Don Byron continues to fascinate and puzzle jazz listeners with his refusal to be pigeonholed.
Even as he completes one project, he's working on the next one, which inevitably will be a departure from all of the CDs that precede it. Yet, each of Byron's CD's enlarge not only the body of his work, but also the fullness of his musical perspective.
Possessing interests in jazz, classical works, pop, klezmer, country/western, funk, theatrical repertoire, rap and Latin music, Byron's background is such that his curiosity about various forms can take any direction in future productions. While many jazz artists remain consistent and predictable, Byron naturally and without pretense investigates approaches that few other jazz musicians would attempt.
Plus, Byron's dedication to the revival of the jazz clarinet remains admirable, extending the tradition through an original aesthetic, or perhaps a through an imaginative synthesis, that positions a clarinetist as the creative leader of advances in music, and indeed African-American culture.
Thus, no one except perhaps Byron' producer Hans Wendl knows where Byron will go next. This unpredictability leads to one inevitability: that Byron'CD's always will present a thematic concept, complete with detailed musical proof of his hypotheses.
Byron recorded the music of Mickey Katz not because it would become the flavor of the month, but because he believes in the excellence of the klezmer music that had been overlooked. He brought together modern poetry and rap on Nu Blaxploitation

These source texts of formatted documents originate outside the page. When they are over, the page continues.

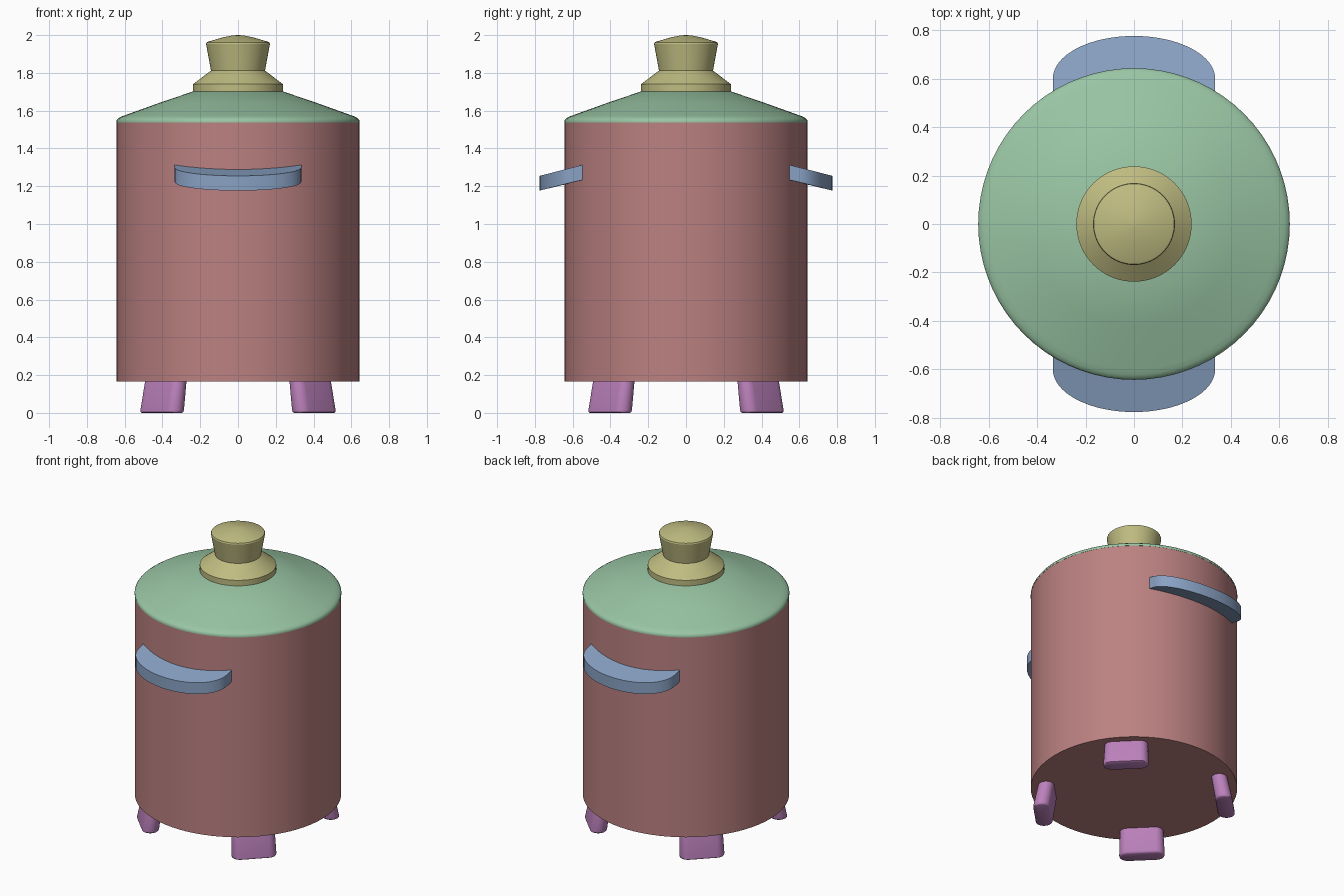
import bpy, bmesh, math
from math import cos, sin, pi, sqrt

if "Cube" in bpy.data.objects:
    bpy.data.objects.remove(bpy.data.objects["Cube"])


def finish(bm, name, color, angle=30):
    bmesh.ops.recalc_face_normals(bm, faces=bm.faces)
    me = bpy.data.meshes.new(name)
    bm.to_mesh(me)
    bm.free()
    ob = bpy.data.objects.new(name, me)
    bpy.context.collection.objects.link(ob)
    mat = bpy.data.materials.get(color[0]) or bpy.data.materials.new(color[0])
    mat.diffuse_color = (*color[1], 1)
    mat.use_nodes = True
    mat.node_tree.nodes["Principled BSDF"].inputs["Base Color"].default_value = mat.diffuse_color
    me.materials.append(mat)
    bpy.ops.object.select_all(action='DESELECT')
    bpy.context.view_layer.objects.active = ob
    ob.select_set(True)
    bpy.ops.object.shade_smooth_by_angle(angle=math.radians(angle))
    return ob


def loft(rings, name, color, angle=30):
    """Skin a stack of equal-length closed rings and cap both ends."""
    bm = bmesh.new()
    vs = [[bm.verts.new(p) for p in r] for r in rings]
    n = len(rings[0])
    for a, b in zip(vs, vs[1:]):
        for i in range(n):
            j = (i + 1) % n
            bm.faces.new((a[i], a[j], b[j], b[i]))
    bm.faces.new(vs[0])
    bm.faces.new(vs[-1])
    return finish(bm, name, color, angle)


def lathe(profile, name, color, angle=30, seg=72):
    rings = [[(r * cos(2 * pi * i / seg), r * sin(2 * pi * i / seg), z)
              for i in range(seg)] for r, z in profile]
    return loft(rings, name, color, angle)


RED = ("red", (0.50, 0.22, 0.22))
GREEN = ("green", (0.32, 0.56, 0.37))
OLIVE = ("olive", (0.52, 0.50, 0.22))
BLUE = ("blue", (0.25, 0.36, 0.55))
PURPLE = ("purple", (0.50, 0.22, 0.50))

# Pot body, lid and knob
lathe([(0.642, 0.165), (0.642, 1.537)], "body", RED)
lathe([(0.643, 1.537), (0.643, 1.548), (0.636, 1.558), (0.622, 1.567),
       (0.598, 1.576), (0.42, 1.64), (0.235, 1.703)], "lid", GREEN, 40)
lathe([(0.238, 1.70), (0.238, 1.74), (0.143, 1.812), (0.169, 1.953),
       (0.166, 1.961), (0.155, 1.966), (0.08, 1.988), (0.03, 1.998),
       (0.004, 2.0)], "knob", OLIVE)

# Sloping crescent handles at front and back
def handle(side, name, n=32):
    bm = bmesh.new()
    rows = []
    for i in range(n + 1):
        t = pi * i / n
        x = 0.335 * cos(t)
        y_out = 0.60 + 0.176 * sin(t)
        y_in = sqrt(0.63 ** 2 - x * x)
        row = []
        for y, dz in ((y_in, 0), (y_out, 0), (y_out, -0.078), (y_in, -0.08)):
            z = 1.311 - 0.255 * (y - 0.555) + dz
            row.append(bm.verts.new((x, side * y, z)))
        rows.append(row)
    for a, b in zip(rows, rows[1:]):
        for k in range(4):
            m = (k + 1) % 4
            bm.faces.new((a[k], a[m], b[m], b[k]))
    bm.faces.new(rows[0])
    bm.faces.new(rows[-1])
    finish(bm, name, BLUE)


handle(-1, "front_handle")
handle(1, "back_handle")

# Four splayed feet with rounded-slot cross-section on the diagonals
def foot_ring(az, rad, z, w, t, n=10):
    pts = []
    for s in (1, -1):
        for i in range(n + 1):
            a = pi * i / n - pi / 2
            v = s * ((w - t) / 2 + t / 2 * cos(a))
            u = rad - s * t / 2 * sin(a)
            pts.append((u * cos(az) - v * sin(az), u * sin(az) + v * cos(az), z))
    return pts


for k in range(4):
    az = pi / 4 + k * pi / 2
    loft([foot_ring(az, 0.570, 0.0, 0.265, 0.088),
          foot_ring(az, 0.570, 0.004, 0.278, 0.101),
          foot_ring(az, 0.568, 0.014, 0.284, 0.106),
          foot_ring(az, 0.539, 0.175, 0.270, 0.098)],
         f"foot_{k + 1}", PURPLE, 50)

because it asserts a statement about African-American culture that mainstream culture didn't hearas did Tuskegee Experiments. Music For Six Musicians
threw out the common view of Afro-Caribbean music as consisting of a regular beat more akin to jazz and introduced the more authentic clavé that Byron heard in his Bronx boyhood neighborhood and in Boston where he played in Latin bands while attending Berklee. Romance With The Unseen
assumed an intellectual basis for the notion of "romance" and associated with it anger, longing and unity.
So where is Don Byron going with A Fine Line: Arias & Lieder?
Byron'contention this time is that, even though modern music has advanced to the point of non-singability, African-influenced musical concepts have tethered songs to the tradition of the more classical arias of opera and lieder of composers like Schumann. Once again, Byron has recorded a thematic album that posits an idea and then makes his point through example.
The listener, then, may be taken aback by the proximity of Bernstein's operatic aria of "Glitter And Be Gay" two tracks away from Roy Orbison's "It's Over." In fact, Byron'choice of singers (who have collaborated in the past with pianist Uri Caine as well) is apt. Patricia O'Callaghan seems to be a student not of genre, but of voice, as she exhibits chameleonic versatility by sounding like two distinctively different singers on her extroverted rendition of "Glitter And Be Gay" and then her soft and subtle performance of Stevie Wonder's "Creepin." Singer Mark Ledford proves to be just as versatile, wordlessly singing the melodic lines of Ornette Coleman's "Check Up" in unison with Byron and then lowering his voice an octave in a range closer to Byron's bass clarinet on "It's Over."
The one track involving Cassandra Wilson, Stephen Sondheim's "The Ladies Who Lunch," is notable for the fact that it leads the listener to realize the natural next step in her career: the Broadway theater. She is unexpectedly effective in presenting the story-telling nature of the tune, complete with narrative, rhetorical questions, humor and anecdotal descriptions.
So where does all of this leave Byron, the intellectual center of the album? Giving Henry Mancini due respect for his unparalleled talent for tunesmithing, Byron is reduced to playing above the background singers on "Soldier In The Rain" after introducing the melody. And how do you work a clarinet into the overwrought tune, "It's Over"?
Rather than taking center stage in the vocal numbers, Byron alternates the sung "arias und lieder" with compare-and-contrast clarineting of classical compositions like Puccini's "Nessun Dorma" or Chopin's "Larghetto." Byron has composed one minor-keyed étude, "Basquiat," that he performs in duo with Caine.
As usual, Don Byron is uncompromising, thought-provoking and controversial on A Fine Line: Arias & Lieder.
Some listeners, especially those who have followed Caine's just-as-challenging work, will endorse it. Some, with demands for consistency and most easily digestible musical consumption, will argue against it.
But once again, no one will be neutral about Don Byron's music.